All I'm doing--honest!--is switching departments inside Sunnydale General, so I'll be an ICU nurse rather than an acute care neuro nurse. My job will still be about 70% neuro, so you'll still get stories about people with big holes in their heads. You'll get those stories as the people are a little closer to the OR, but you'll get 'em.
So why the hell did I decide to switch gears seven years in?
Easy answer, and the one I gave the interviewers at Sunnydale: I got bored. There's a lot of truth to that, actually; after seven years in one place, doing pretty much the same thing every day, I started to want something a little more complex and a little deeper. With ICU nursing, you learn a whole lot about five or six systems per patient.
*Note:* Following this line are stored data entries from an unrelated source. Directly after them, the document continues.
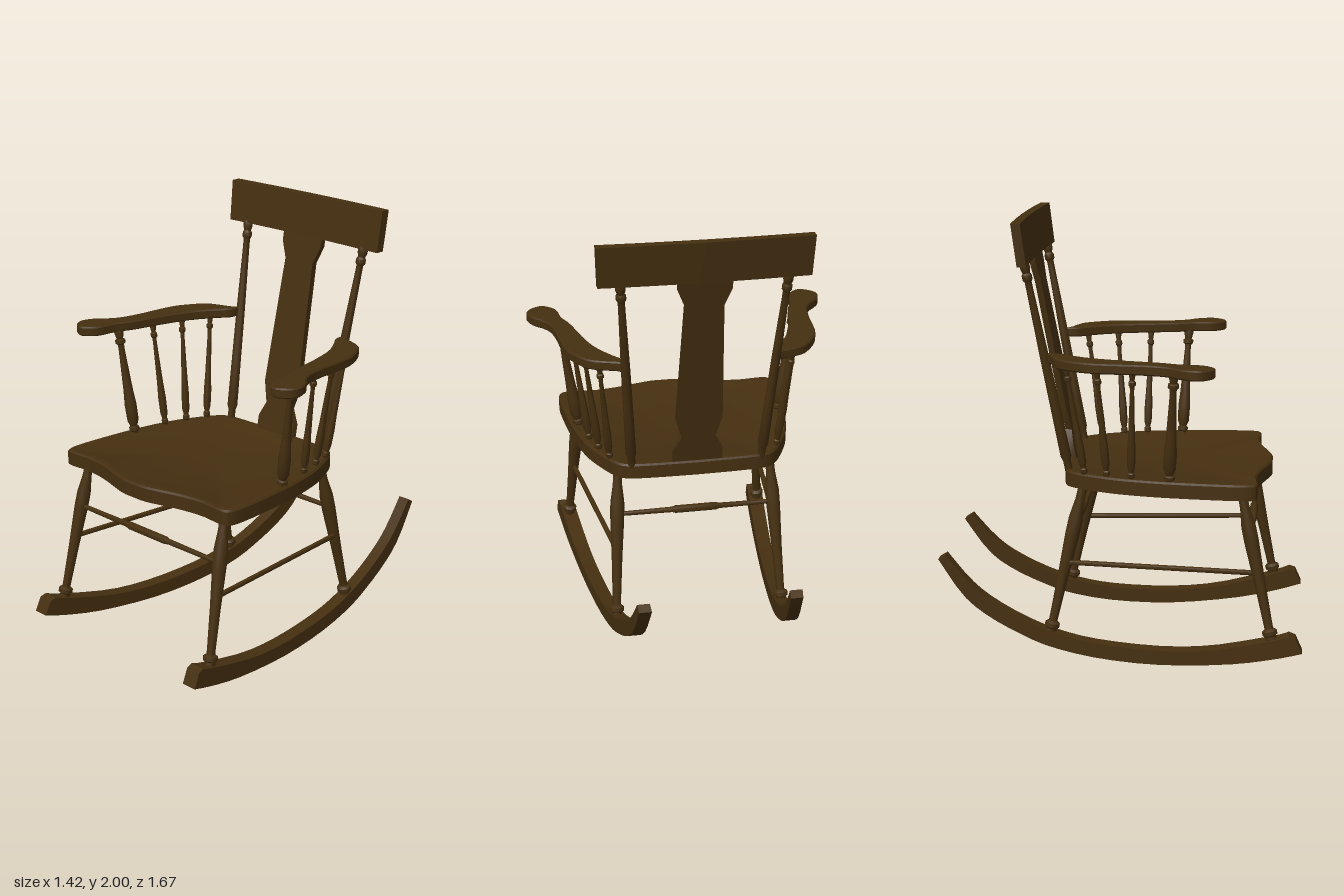
import * as THREE from 'three';
import { toCreasedNormals } from 'three/addons/utils/BufferGeometryUtils.js';

const wood = new THREE.MeshStandardMaterial({ color: 0x452f10 });
wood.name = 'dark walnut';

const V = (x, y, z) => new THREE.Vector3(x, y, z);
const pts2 = (list) => list.map(([x, y]) => new THREE.Vector2(x, y));
const smooth = (list, n) => new THREE.SplineCurve(pts2(list)).getPoints(n);

function add(group, name, geometry) {
  const mesh = new THREE.Mesh(geometry, wood);
  mesh.name = name;
  group.add(mesh);
  return mesh;
}

// Move every vertex by a rule, then rebuild the normals with sharp edges kept
function reshape(geometry, rule) {
  const p = geometry.attributes.position;
  const v = V(0, 0, 0);
  for (let i = 0; i < p.count; i++) {
    rule(v.fromBufferAttribute(p, i));
    p.setXYZ(i, v.x, v.y, v.z);
  }
  return toCreasedNormals(geometry, 0.6);
}

// Turned piece from a to b; profile rows are [fraction along, radius]
function turned(group, name, a, b, profile) {
  const length = a.distanceTo(b);
  const rows = pts2([[0, 0], ...profile.map(([t, r]) => [r, t * length]), [0, length]]);
  const mesh = add(group, name, toCreasedNormals(new THREE.LatheGeometry(rows, 12), 0.7));
  mesh.position.copy(a);
  mesh.quaternion.setFromUnitVectors(V(0, 1, 0), b.clone().sub(a).normalize());
}

// Profiles run from the bottom up
const legProfile = [[0, 0.026], [0.05, 0.024], [0.06, 0.034], [0.085, 0.034], [0.1, 0.02],
  [0.13, 0.02], [0.4, 0.025], [0.68, 0.033], [0.78, 0.033], [0.9, 0.022], [1, 0.02]];
const postProfile = [[0, 0.018], [0.06, 0.018], [0.08, 0.025], [0.3, 0.023], [0.55, 0.021], [0.86, 0.016],
  [0.9, 0.016], [0.91, 0.023], [0.93, 0.023], [0.94, 0.017], [0.96, 0.023], [0.98, 0.023], [1, 0.016]];
const spindleProfile = [[0, 0.6], [0.04, 0.6], [0.05, 0.85], [0.08, 0.85], [0.09, 0.6], [0.14, 0.95], [0.28, 1],
  [0.42, 0.8], [0.8, 0.5], [0.84, 0.55], [0.85, 0.85], [0.88, 0.85], [0.89, 0.55], [0.95, 0.8], [1, 0.6]];
const crossProfile = [[0, 0.01], [0.08, 0.011], [0.35, 0.013], [0.37, 0.018], [0.63, 0.018],
  [0.65, 0.013], [0.92, 0.011], [1, 0.01]];

// Seat from stacked outlines, with a shallow dished top
function seatGeometry() {
  const half = smooth([[0, 0.69], [0.07, 0.688], [0.16, 0.665], [0.26, 0.638], [0.38, 0.622], [0.5, 0.63],
    [0.54, 0.605], [0.545, 0.5], [0.53, 0.3], [0.51, 0.15], [0.475, 0], [0.425, -0.12], [0.38, -0.2],
    [0.33, -0.242], [0.22, -0.255], [0, -0.26]], 40);
  const loop = [...half, ...half.slice(1, -1).reverse().map((p) => new THREE.Vector2(-p.x, p.y))];
  const layers = [[1, 0.8], [1, 0.862], [0.985, 0.87], [0.93, 0.87], [0.88, 0.862]];
  const at = (p, [s, y]) => [p.x * s, y, 0.2 + (p.y - 0.2) * s];
  const out = [];
  loop.forEach((p, i) => {
    const q = loop[(i + 1) % loop.length];
    for (let k = 0; k + 1 < layers.length; k++) {
      const [a, b, c, d] = [at(p, layers[k]), at(q, layers[k]), at(q, layers[k + 1]), at(p, layers[k + 1])];
      out.push(...a, ...b, ...c, ...a, ...c, ...d);
    }
    const top = layers[layers.length - 1];
    out.push(0, top[1], 0.2, ...at(p, top), ...at(q, top));
    out.push(0, 0.8, 0.2, ...at(q, layers[0]), ...at(p, layers[0]));
  });
  const g = new THREE.BufferGeometry();
  g.setAttribute('position', new THREE.Float32BufferAttribute(out, 3));
  return toCreasedNormals(g, 0.5);
}

// Curved runner, splayed outward and widening toward the front
function rockerGeometry(side) {
  const lower = smooth([[0.84, 0.1], [0.7, 0.062], [0.5, 0.025], [0.2, 0.001], [-0.08, 0.012], [-0.3, 0.05],
    [-0.44, 0.1], [-0.6, 0.18], [-0.72, 0.275], [-0.835, 0.44]], 24);
  const upper = smooth([[-0.8, 0.462], [-0.69, 0.335], [-0.58, 0.25], [-0.415, 0.165], [-0.25, 0.11], [-0.07, 0.08],
    [0.19, 0.068], [0.43, 0.087], [0.71, 0.152], [0.78, 0.176]], 24);
  const shape = new THREE.Shape([...lower, ...upper, new THREE.Vector2(0.81, 0.166)]);
  const g = new THREE.ExtrudeGeometry(shape, { depth: 1, bevelEnabled: false });
  return reshape(g, (v) => {
    const z = v.x;
    const width = 0.066 + 0.011 * z;
    v.set(side * (0.425 + 0.101 * z) - (v.z - 0.5) * width, v.y, z);
  });
}

// Flat arm with a sweeping outline and rounded hand rest
function armGeometry(side) {
  const outline = smooth([[0.34, -0.325], [0.34, -0.27], [0.375, -0.22], [0.44, -0.11], [0.487, 0.045], [0.52, 0.2],
    [0.553, 0.29], [0.562, 0.38], [0.6, 0.43], [0.64, 0.443], [0.69, 0.41], [0.708, 0.365], [0.685, 0.3],
    [0.63, 0.235], [0.6, 0.13], [0.585, -0.065], [0.56, -0.155], [0.5, -0.25], [0.43, -0.285], [0.38, -0.3]], 48);
  const shape = new THREE.Shape(outline.map((p) => new THREE.Vector2(p.x * side, -p.y)));
  const g = new THREE.ExtrudeGeometry(shape, { depth: 0.033, bevelThickness: 0.006, bevelSize: 0.006,
    bevelOffset: -0.006, bevelSegments: 1 });
  g.rotateX(-Math.PI / 2).translate(0, 1.37, 0);
  return toCreasedNormals(g, 0.6);
}

export function createModel() {
  const chair = new THREE.Group();
  chair.name = 'rockingChair';
  add(chair, 'seat', seatGeometry());

  // Back splat, leaning with the posts
  const edge = [[0.115, 0.86], [0.115, 0.93], [0.078, 1.0], [0.107, 1.1], [0.087, 1.69], [0.12, 1.77], [0.12, 1.83]];
  const splat = new THREE.Shape(pts2([...edge, ...edge.map(([x, y]) => [-x, y]).reverse()]));
  add(chair, 'backSplat', reshape(new THREE.ExtrudeGeometry(splat, { depth: 0.028, bevelEnabled: false }),
    (v) => { v.z += -0.25 - 0.195 * (v.y - 0.87); }));

  // Crest rail, flared at the top and gently bowed
  add(chair, 'crestRail', reshape(new THREE.BoxGeometry(1, 0.19, 0.042, 12, 1, 1), (v) => {
    const bow = 0.012 * (1 - 4 * v.x * v.x);
    v.x *= 0.945 + 0.08 * v.y;
    v.y += 1.905;
    v.z += -0.414 - 0.13 * (v.y - 1.81) - bow;
  }));

  for (const s of [1, -1]) {
    const side = new THREE.Group();
    side.name = s > 0 ? 'leftSide' : 'rightSide';
    chair.add(side);
    add(side, 'rocker', rockerGeometry(s));
    add(side, 'armRest', armGeometry(s));
    turned(side, 'frontLeg', V(s * 0.5, 0.13, 0.705), V(s * 0.45, 0.81, 0.56), legProfile);
    turned(side, 'backLeg', V(s * 0.398, 0.1, -0.315), V(s * 0.36, 0.81, -0.16), legProfile);
    turned(side, 'backPost', V(s * 0.303, 0.85, -0.23), V(s * 0.37, 1.83, -0.42), postProfile);
    turned(side, 'sideStretcher', V(s * 0.39, 0.45, -0.235), V(s * 0.475, 0.45, 0.632), [[0, 0.012], [1, 0.012]]);

    // Arm spindles: bottom x, z, top x, z, radius
    for (const [x0, z0, x1, z1, r] of [[0.487, 0.237, 0.567, 0.262, 0.029], [0.457, 0.065, 0.53, 0.077, 0.019],
      [0.427, -0.045, 0.495, -0.085, 0.019], [0.392, -0.148, 0.445, -0.23, 0.019]]) {
      turned(side, 'armSpindle', V(s * x0, 0.85, z0), V(s * x1, 1.385, z1), spindleProfile.map(([t, k]) => [t, k * r]));
    }
  }

  // Cross stretchers between the leg pairs
  turned(chair, 'frontStretcher', V(-0.465, 0.6, 0.605), V(0.465, 0.6, 0.605), crossProfile);
  turned(chair, 'backStretcher', V(-0.371, 0.6, -0.206), V(0.371, 0.6, -0.206), crossProfile);
  return chair;
}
With acute care, your concerns are primarily with one system, and your knowledge of each patient is broader and shallower.
I was getting itchy, and getting bitchy as a result.
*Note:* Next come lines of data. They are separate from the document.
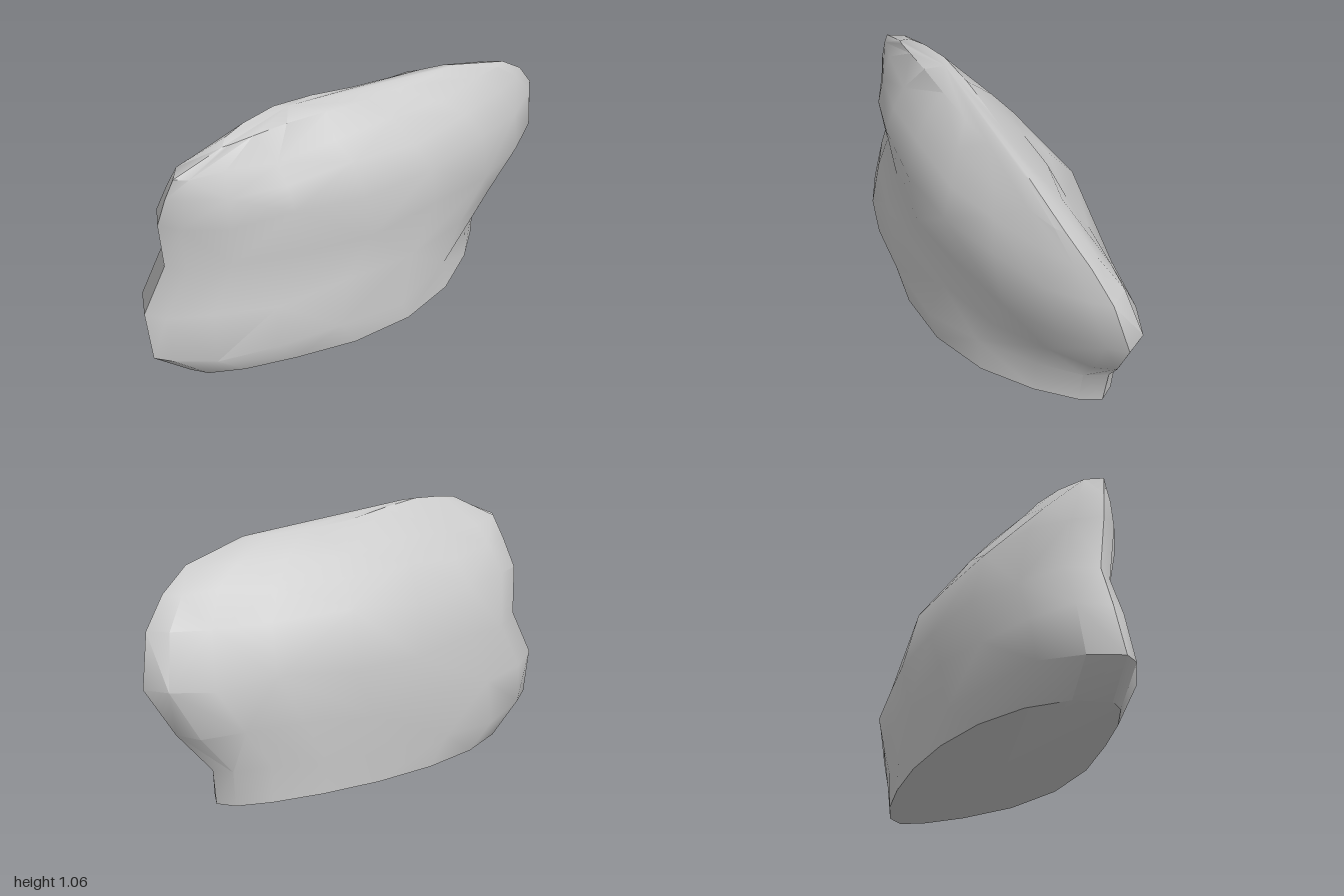
import * as THREE from 'three';
import { toCreasedNormals } from 'three/addons/utils/BufferGeometryUtils.js';

// Cross-sections: y, left x, right x, front z, back z, left tip z, right tip z
const RINGS = [
  [0, -0.85, 0.73, 0.325, -0.32, 0.08, -0.11],
  [0.12, -1, 0.75, 0.34, -0.33, 0.06, -0.12],
  [0.31, -1, 0.88, 0.31, -0.337, 0.01, -0.07],
  [0.51, -0.9, 1, 0.31, -0.337, 0.02, -0.04],
  [0.72, -0.92, 0.95, 0.325, -0.29, 0.03, 0.01],
  [0.84, -0.89, 0.85, 0.27, -0.185, 0.05, 0.05],
  [0.93, -0.86, 0.72, 0.2, -0.105, 0.07, 0.085],
  [1.005, -0.66, 0.45, 0.125, 0.015, 0.1, 0.09],
];
const SIDES = 18;
const LAST = RINGS.length - 1;
const bump = (x, centre, width) => Math.exp(-(((x - centre) / width) ** 2));

// One point on the lens-shaped outline of a ring
function ringPoint(i, j) {
  const [y0, xl, xr, zf, zb, zl, zr] = RINGS[i];
  const a = (j / SIDES) * Math.PI * 2;
  const u = Math.cos(a), s = Math.abs(Math.sin(a));
  const front = Math.sin(a) > 0;
  const x = (xl + xr) / 2 + (u * (xr - xl)) / 2;
  const tip = THREE.MathUtils.lerp(zl, zr, (u + 1) / 2);
  let fullness = Math.pow(s, front ? (u > 0 ? 1.5 : 1.25) : 1);
  if (front) {
    // valley falling from the left waist to the right foot, and chipped base edge
    fullness *= 1 - 0.07 * bump(y0, 0.36 - 0.25 * x, 0.15) * (1 - bump(x, 0, 0.35));
    fullness *= 1 - 0.1 * bump(x, 0.55, 0.2) * bump(y0, 0.18, 0.12);
    if (i === 0) fullness *= 1 - 0.07 * (bump(x, -0.55, 0.2) + bump(x, 0.5, 0.15));
  } else {
    // hollow in the upper right of the back
    fullness *= 1 - 0.43 * bump(x, 0.62, 0.32) * bump(y0, 0.78, 0.24);
    fullness *= 1 - 0.12 * bump(x, 0.5, 0.2) * bump(y0, 0.3, 0.25);
  }
  const z = THREE.MathUtils.lerp(tip, front ? zf : zb, fullness);
  // the crest peaks along its back edge; the other rings waver slightly
  let y = y0;
  if (i === LAST) y += (front ? 0.03 : 0.06) * bump(x, -0.38, 0.3);
  else if (i > 0) y += 0.02 * s * Math.sin(j * 2.3 + i * 1.7);
  if (i === 1) y += 0.03 * Math.max(u, 0);
  return [x, y, z];
}

function rockGeometry() {
  const pos = [], index = [];
  RINGS.forEach((_, i) => {
    for (let j = 0; j < SIDES; j++) pos.push(...ringPoint(i, j));
  });
  const base = pos.length / 3, crest = base + 1;
  pos.push(-0.06, 0, 0, -0.33, 1.06, 0.05);
  const id = (i, j) => i * SIDES + (j % SIDES);
  for (let j = 0; j < SIDES; j++) {
    for (let i = 0; i < LAST; i++) {
      const a = id(i, j), b = id(i, j + 1), c = id(i + 1, j), d = id(i + 1, j + 1);
      // alternate the diagonals for an irregular, chipped surface
      if ((i + j) % 2) index.push(a, c, b, b, c, d);
      else index.push(a, c, d, a, d, b);
    }
    index.push(base, id(0, j), id(0, j + 1));
    index.push(crest, id(LAST, j + 1), id(LAST, j));
  }
  const g = new THREE.BufferGeometry();
  g.setAttribute('position', new THREE.Float32BufferAttribute(pos, 3));
  g.setIndex(index);
  return toCreasedNormals(g, 0.75);
}

export function createModel() {
  const group = new THREE.Group();
  group.name = 'boulder';
  const stone = new THREE.MeshStandardMaterial({ color: 0xc9c9c9 });
  stone.name = 'stone grey';
  const rock = new THREE.Mesh(rockGeometry(), stone);
  rock.name = 'rock';
  group.add(rock);
  return group;
}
One of the ICU nurses told me that she wished she'd made the switch from acute to critical care years before she did, that this was the most interesting, fulfilling job she'd ever done. I hope that's what it turns out to be like for me.
The other reason I'm switching is the management of the acute care floors. I've gotten tired of being everybody's spokesperson when they're unhappy, simply by virtue of my big mouth and relative skill with the language. The emphasis on "customer service" rather than "nursing care" was getting to me, as were some of the specific actions of the management on the acute care units. I decided it was better to leave than to have a heart attack...and no, I didn't tell the interviewers that.
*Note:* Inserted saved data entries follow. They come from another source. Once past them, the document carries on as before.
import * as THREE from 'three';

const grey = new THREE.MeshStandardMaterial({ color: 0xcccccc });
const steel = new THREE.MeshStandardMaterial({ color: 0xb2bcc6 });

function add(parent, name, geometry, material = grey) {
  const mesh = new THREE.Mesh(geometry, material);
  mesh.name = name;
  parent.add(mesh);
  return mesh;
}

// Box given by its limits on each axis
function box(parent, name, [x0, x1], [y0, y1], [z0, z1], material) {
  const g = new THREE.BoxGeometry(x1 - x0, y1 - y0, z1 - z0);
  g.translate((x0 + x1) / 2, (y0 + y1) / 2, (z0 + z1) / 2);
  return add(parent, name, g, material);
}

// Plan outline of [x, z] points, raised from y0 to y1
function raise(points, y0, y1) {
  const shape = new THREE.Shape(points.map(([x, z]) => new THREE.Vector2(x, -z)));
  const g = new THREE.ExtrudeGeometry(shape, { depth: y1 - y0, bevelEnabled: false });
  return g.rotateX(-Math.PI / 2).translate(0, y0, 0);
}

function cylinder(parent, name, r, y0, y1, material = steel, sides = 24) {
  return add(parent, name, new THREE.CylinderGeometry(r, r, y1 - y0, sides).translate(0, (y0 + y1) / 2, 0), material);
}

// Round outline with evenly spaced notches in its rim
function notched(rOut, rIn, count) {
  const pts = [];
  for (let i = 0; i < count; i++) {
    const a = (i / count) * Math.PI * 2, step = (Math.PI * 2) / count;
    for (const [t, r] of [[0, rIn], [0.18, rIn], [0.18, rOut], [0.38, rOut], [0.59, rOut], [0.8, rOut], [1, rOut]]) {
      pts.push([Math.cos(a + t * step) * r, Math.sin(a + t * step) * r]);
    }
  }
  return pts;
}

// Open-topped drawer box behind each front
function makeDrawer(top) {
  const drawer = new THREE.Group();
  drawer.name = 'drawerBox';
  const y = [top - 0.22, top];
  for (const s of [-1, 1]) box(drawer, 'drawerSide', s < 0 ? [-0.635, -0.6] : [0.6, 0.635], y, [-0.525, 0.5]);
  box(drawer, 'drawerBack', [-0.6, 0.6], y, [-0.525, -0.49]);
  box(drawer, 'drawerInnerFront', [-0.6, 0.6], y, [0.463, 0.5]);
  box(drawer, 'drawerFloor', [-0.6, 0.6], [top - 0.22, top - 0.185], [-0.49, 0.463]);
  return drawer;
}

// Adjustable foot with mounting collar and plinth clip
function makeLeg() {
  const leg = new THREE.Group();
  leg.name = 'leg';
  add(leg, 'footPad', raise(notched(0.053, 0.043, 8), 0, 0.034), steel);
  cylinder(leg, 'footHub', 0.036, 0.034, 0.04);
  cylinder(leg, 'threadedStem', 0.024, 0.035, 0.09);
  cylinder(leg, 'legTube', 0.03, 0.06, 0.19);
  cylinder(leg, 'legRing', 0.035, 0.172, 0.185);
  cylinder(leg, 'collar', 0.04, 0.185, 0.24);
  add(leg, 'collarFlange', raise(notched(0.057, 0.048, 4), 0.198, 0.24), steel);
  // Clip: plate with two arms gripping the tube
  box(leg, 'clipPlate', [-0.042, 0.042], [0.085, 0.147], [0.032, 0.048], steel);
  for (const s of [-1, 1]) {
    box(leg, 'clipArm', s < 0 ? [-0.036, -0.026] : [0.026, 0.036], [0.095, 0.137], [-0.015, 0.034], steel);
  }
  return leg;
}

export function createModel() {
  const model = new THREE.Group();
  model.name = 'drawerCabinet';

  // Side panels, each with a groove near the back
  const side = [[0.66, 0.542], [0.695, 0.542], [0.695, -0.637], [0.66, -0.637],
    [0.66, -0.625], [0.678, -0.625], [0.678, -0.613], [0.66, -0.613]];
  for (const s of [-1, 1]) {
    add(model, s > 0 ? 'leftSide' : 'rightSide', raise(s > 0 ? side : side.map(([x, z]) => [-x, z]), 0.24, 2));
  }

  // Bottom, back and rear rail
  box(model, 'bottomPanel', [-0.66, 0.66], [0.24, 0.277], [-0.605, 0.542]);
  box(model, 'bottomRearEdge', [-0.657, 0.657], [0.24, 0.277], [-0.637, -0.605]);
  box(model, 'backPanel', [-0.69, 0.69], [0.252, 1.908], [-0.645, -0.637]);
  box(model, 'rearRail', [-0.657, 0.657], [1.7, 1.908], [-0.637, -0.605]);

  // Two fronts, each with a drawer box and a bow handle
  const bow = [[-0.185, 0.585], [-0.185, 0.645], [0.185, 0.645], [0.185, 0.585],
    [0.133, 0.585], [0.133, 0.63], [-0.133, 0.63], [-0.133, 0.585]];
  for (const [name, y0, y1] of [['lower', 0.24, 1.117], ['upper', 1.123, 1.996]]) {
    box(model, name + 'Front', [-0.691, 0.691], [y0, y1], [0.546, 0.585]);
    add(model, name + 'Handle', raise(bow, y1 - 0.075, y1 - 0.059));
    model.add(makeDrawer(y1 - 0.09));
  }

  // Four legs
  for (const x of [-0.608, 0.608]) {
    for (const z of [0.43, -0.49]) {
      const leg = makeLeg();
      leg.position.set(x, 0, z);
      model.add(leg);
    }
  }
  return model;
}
I am going to miss the education aspect of the job. That's my big strength: translating medicalese into English in a non-threatening, understandable way. You don't get to do a whole lot of that with the patient when the patient is intubated, but I look forward to working with patients' families.
You'll still get your crazy patient stories. You'll get other stories, too: about what it's like to be a New Nurse with seven years of experience, about the differences in relationships with doctors between ICU and acute care, about my ginormous fuckups early on and later in. I'm not going anywhere.
It's going to be a slow summer, but one hell of a ride come October. Who's up for it with me?